-- Opening Marker --

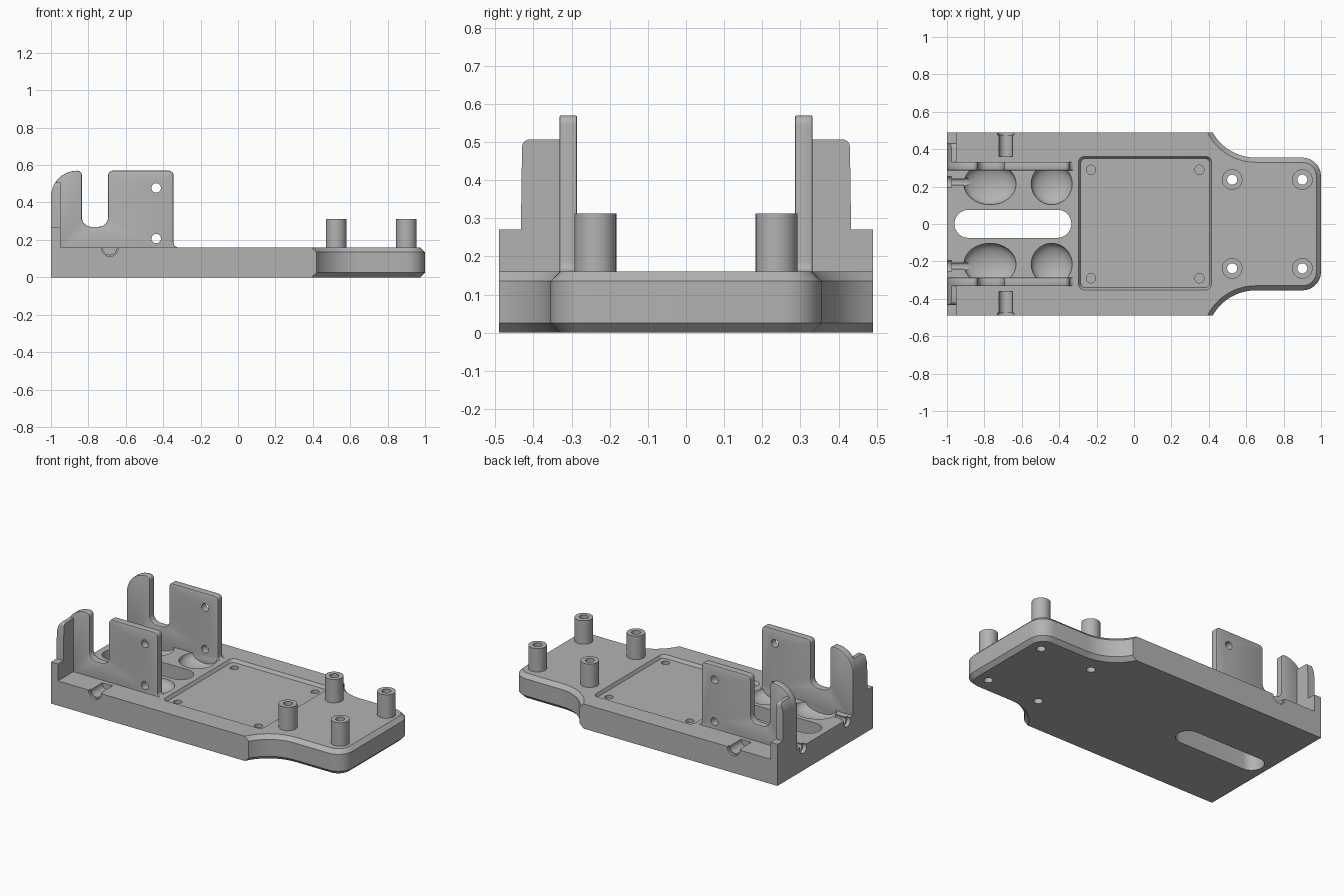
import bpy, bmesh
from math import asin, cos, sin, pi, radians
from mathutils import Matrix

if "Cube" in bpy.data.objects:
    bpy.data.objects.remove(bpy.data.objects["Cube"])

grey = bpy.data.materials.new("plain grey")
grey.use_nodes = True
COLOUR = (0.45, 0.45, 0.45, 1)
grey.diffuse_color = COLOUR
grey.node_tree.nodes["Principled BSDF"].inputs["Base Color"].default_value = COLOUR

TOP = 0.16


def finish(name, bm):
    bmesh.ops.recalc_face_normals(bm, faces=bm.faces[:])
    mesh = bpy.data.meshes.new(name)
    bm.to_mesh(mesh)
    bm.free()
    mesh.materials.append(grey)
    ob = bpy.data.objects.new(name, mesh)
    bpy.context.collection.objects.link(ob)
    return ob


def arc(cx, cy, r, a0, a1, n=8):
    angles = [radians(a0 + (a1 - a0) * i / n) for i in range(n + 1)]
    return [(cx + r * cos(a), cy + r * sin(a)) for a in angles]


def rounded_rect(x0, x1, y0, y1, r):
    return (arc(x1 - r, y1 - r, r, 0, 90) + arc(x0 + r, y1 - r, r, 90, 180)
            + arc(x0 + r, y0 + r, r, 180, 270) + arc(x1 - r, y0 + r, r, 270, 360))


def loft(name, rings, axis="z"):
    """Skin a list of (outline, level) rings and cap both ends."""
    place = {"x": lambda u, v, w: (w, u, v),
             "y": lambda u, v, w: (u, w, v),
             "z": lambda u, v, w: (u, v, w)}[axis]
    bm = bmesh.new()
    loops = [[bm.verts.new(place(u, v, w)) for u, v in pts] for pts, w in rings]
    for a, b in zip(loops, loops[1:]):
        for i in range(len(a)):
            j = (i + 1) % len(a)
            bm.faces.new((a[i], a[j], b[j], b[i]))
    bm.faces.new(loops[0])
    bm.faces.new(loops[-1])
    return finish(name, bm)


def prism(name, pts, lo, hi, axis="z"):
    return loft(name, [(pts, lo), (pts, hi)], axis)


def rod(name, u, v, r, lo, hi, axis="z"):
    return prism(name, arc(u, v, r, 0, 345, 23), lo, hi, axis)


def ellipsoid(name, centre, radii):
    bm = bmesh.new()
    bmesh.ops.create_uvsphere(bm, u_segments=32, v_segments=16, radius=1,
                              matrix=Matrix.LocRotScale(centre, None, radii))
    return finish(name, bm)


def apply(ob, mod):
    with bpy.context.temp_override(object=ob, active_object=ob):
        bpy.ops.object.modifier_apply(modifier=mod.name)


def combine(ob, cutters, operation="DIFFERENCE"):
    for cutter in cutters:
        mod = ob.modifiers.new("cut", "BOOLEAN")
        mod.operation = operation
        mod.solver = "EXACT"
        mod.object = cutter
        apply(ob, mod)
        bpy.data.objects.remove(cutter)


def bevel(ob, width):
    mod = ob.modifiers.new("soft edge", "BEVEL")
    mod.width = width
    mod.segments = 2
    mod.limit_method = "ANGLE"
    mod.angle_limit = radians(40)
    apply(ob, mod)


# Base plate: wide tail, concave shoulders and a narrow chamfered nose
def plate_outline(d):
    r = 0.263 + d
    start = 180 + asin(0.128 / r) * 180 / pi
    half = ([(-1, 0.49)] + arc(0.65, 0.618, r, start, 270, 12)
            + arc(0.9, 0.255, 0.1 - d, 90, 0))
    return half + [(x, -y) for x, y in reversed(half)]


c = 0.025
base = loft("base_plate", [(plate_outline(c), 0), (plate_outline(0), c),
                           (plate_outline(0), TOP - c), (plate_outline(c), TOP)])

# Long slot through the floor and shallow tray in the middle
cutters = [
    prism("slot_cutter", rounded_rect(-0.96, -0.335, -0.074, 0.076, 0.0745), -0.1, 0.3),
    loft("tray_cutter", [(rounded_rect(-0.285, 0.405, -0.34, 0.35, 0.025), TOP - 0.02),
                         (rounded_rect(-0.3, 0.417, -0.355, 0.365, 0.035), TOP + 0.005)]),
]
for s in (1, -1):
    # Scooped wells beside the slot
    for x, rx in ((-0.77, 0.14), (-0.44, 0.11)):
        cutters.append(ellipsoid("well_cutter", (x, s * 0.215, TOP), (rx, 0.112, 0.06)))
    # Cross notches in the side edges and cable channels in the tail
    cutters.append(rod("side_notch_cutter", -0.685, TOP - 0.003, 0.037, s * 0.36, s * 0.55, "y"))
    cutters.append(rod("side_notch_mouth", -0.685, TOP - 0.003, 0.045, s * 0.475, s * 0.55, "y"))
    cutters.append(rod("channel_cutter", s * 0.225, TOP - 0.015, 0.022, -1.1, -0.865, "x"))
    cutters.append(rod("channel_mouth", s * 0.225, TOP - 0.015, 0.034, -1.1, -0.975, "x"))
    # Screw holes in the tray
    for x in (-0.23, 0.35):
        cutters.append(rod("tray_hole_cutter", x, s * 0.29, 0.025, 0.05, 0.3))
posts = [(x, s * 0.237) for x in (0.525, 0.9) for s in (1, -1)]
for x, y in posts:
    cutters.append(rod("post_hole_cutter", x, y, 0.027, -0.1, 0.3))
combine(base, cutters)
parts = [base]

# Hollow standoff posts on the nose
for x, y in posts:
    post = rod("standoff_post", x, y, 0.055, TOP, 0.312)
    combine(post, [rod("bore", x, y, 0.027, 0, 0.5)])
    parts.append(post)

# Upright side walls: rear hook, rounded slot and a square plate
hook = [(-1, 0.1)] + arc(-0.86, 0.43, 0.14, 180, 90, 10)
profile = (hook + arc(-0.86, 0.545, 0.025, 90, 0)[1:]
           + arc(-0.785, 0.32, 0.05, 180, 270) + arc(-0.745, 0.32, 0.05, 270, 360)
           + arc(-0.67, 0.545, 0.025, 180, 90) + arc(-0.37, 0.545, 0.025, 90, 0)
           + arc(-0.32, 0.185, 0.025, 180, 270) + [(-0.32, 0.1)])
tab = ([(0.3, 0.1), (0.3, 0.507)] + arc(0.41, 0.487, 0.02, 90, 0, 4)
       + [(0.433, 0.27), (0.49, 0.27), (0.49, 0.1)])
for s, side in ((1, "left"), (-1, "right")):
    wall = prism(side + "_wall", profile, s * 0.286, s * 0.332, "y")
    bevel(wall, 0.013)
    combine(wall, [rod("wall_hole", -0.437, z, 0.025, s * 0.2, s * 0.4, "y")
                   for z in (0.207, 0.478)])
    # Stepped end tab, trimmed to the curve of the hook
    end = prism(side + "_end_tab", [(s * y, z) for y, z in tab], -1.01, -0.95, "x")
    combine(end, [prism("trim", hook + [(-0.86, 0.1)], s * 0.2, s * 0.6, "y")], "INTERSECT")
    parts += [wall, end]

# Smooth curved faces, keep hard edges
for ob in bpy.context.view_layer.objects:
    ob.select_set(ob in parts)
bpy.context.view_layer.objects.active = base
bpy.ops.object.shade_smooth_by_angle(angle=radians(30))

-- Closing Marker --
-- Opening Marker --

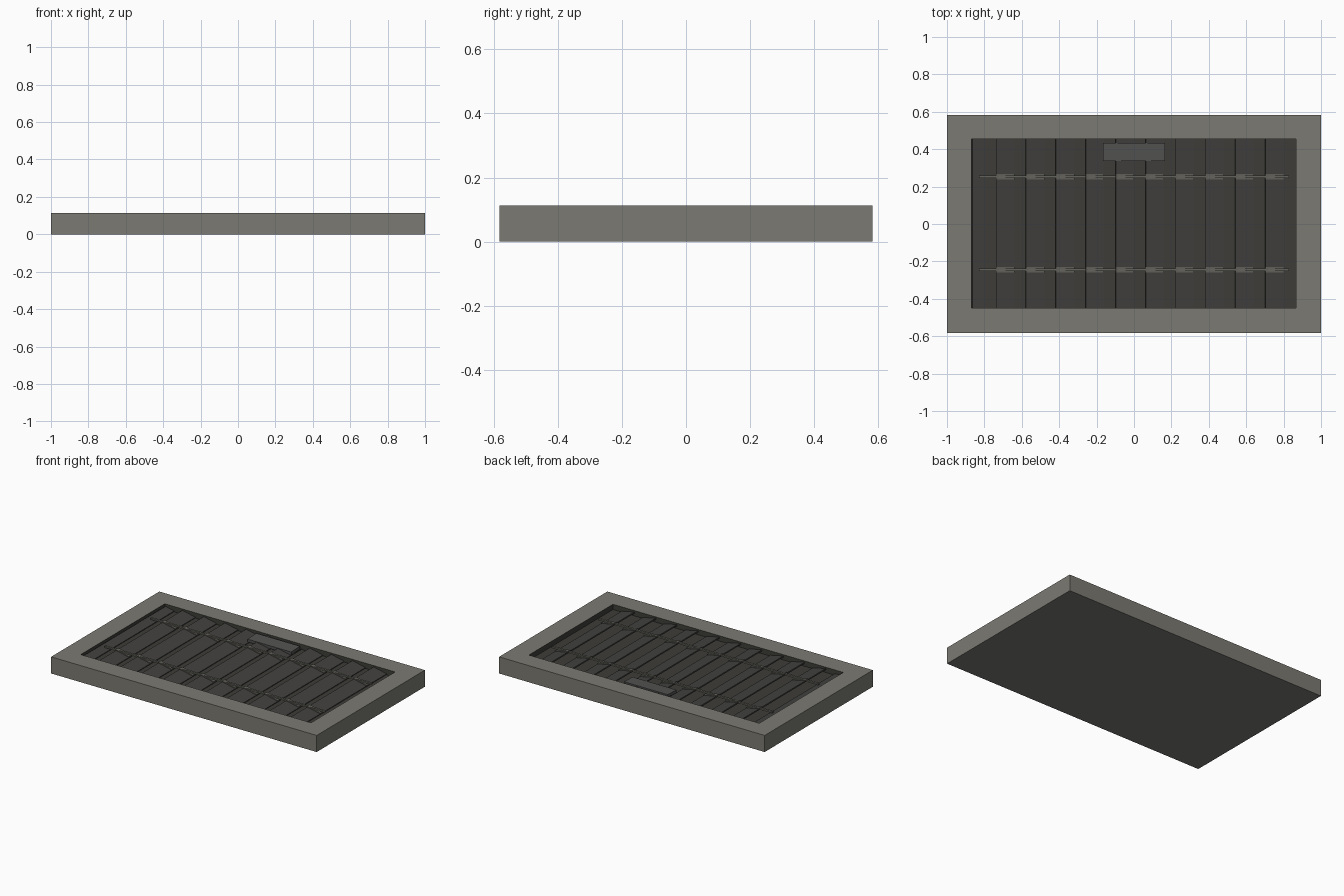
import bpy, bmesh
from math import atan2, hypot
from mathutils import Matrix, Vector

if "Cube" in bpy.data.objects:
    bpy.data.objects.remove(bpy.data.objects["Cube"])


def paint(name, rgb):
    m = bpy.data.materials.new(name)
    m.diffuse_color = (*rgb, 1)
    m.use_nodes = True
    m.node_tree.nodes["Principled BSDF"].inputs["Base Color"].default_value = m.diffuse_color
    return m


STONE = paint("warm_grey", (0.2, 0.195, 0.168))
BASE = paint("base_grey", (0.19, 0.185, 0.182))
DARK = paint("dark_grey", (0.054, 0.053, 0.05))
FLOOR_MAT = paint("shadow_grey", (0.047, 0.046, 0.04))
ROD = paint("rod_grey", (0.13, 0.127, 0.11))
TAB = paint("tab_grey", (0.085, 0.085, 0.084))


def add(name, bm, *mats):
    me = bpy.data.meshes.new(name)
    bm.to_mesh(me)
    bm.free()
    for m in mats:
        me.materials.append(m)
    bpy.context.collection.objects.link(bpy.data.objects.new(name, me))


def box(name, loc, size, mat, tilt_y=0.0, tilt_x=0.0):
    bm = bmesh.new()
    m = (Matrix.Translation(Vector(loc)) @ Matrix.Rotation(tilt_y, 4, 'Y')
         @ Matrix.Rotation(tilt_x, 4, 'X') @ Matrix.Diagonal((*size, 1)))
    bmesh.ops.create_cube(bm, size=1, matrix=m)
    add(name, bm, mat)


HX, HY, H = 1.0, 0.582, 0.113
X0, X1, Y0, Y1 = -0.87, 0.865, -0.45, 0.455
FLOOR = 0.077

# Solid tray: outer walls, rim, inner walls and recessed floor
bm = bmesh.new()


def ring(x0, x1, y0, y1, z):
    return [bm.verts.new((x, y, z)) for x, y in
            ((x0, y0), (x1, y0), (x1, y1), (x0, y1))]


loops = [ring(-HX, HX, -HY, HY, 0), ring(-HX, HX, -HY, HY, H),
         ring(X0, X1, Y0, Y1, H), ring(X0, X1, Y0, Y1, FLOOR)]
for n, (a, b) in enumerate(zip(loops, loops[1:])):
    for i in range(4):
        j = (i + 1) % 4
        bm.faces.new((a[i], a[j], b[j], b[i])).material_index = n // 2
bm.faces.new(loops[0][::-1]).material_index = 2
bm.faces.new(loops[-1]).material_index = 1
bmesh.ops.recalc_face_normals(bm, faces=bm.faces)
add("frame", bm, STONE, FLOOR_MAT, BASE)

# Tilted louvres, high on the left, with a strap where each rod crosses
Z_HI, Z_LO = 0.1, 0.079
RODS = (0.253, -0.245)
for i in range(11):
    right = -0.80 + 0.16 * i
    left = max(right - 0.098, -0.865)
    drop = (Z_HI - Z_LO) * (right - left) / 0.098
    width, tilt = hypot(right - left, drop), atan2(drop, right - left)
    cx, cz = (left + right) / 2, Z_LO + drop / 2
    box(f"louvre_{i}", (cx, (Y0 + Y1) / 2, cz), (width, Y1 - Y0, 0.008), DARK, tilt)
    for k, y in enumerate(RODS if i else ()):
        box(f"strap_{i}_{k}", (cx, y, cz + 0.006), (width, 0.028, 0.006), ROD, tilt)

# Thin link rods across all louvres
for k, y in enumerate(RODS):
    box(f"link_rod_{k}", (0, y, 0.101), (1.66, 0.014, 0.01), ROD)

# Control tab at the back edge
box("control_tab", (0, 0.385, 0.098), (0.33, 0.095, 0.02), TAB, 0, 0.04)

-- Closing Marker --

» **Work to be completed**:
Output should match, line for line, the stretch of the material above from the line holding "# Screw holes in the tray" through the line holding "bpy.ops.object.shade_smooth_by_angle(angle=radians(30))".

» **Exercise output**:
    # Screw holes in the tray
    for x in (-0.23, 0.35):
        cutters.append(rod("tray_hole_cutter", x, s * 0.29, 0.025, 0.05, 0.3))
posts = [(x, s * 0.237) for x in (0.525, 0.9) for s in (1, -1)]
for x, y in posts:
    cutters.append(rod("post_hole_cutter", x, y, 0.027, -0.1, 0.3))
combine(base, cutters)
parts = [base]

# Hollow standoff posts on the nose
for x, y in posts:
    post = rod("standoff_post", x, y, 0.055, TOP, 0.312)
    combine(post, [rod("bore", x, y, 0.027, 0, 0.5)])
    parts.append(post)

# Upright side walls: rear hook, rounded slot and a square plate
hook = [(-1, 0.1)] + arc(-0.86, 0.43, 0.14, 180, 90, 10)
profile = (hook + arc(-0.86, 0.545, 0.025, 90, 0)[1:]
           + arc(-0.785, 0.32, 0.05, 180, 270) + arc(-0.745, 0.32, 0.05, 270, 360)
           + arc(-0.67, 0.545, 0.025, 180, 90) + arc(-0.37, 0.545, 0.025, 90, 0)
           + arc(-0.32, 0.185, 0.025, 180, 270) + [(-0.32, 0.1)])
tab = ([(0.3, 0.1), (0.3, 0.507)] + arc(0.41, 0.487, 0.02, 90, 0, 4)
       + [(0.433, 0.27), (0.49, 0.27), (0.49, 0.1)])
for s, side in ((1, "left"), (-1, "right")):
    wall = prism(side + "_wall", profile, s * 0.286, s * 0.332, "y")
    bevel(wall, 0.013)
    combine(wall, [rod("wall_hole", -0.437, z, 0.025, s * 0.2, s * 0.4, "y")
                   for z in (0.207, 0.478)])
    # Stepped end tab, trimmed to the curve of the hook
    end = prism(side + "_end_tab", [(s * y, z) for y, z in tab], -1.01, -0.95, "x")
    combine(end, [prism("trim", hook + [(-0.86, 0.1)], s * 0.2, s * 0.6, "y")], "INTERSECT")
    parts += [wall, end]

# Smooth curved faces, keep hard edges
for ob in bpy.context.view_layer.objects:
    ob.select_set(ob in parts)
bpy.context.view_layer.objects.active = base
bpy.ops.object.shade_smooth_by_angle(angle=radians(30))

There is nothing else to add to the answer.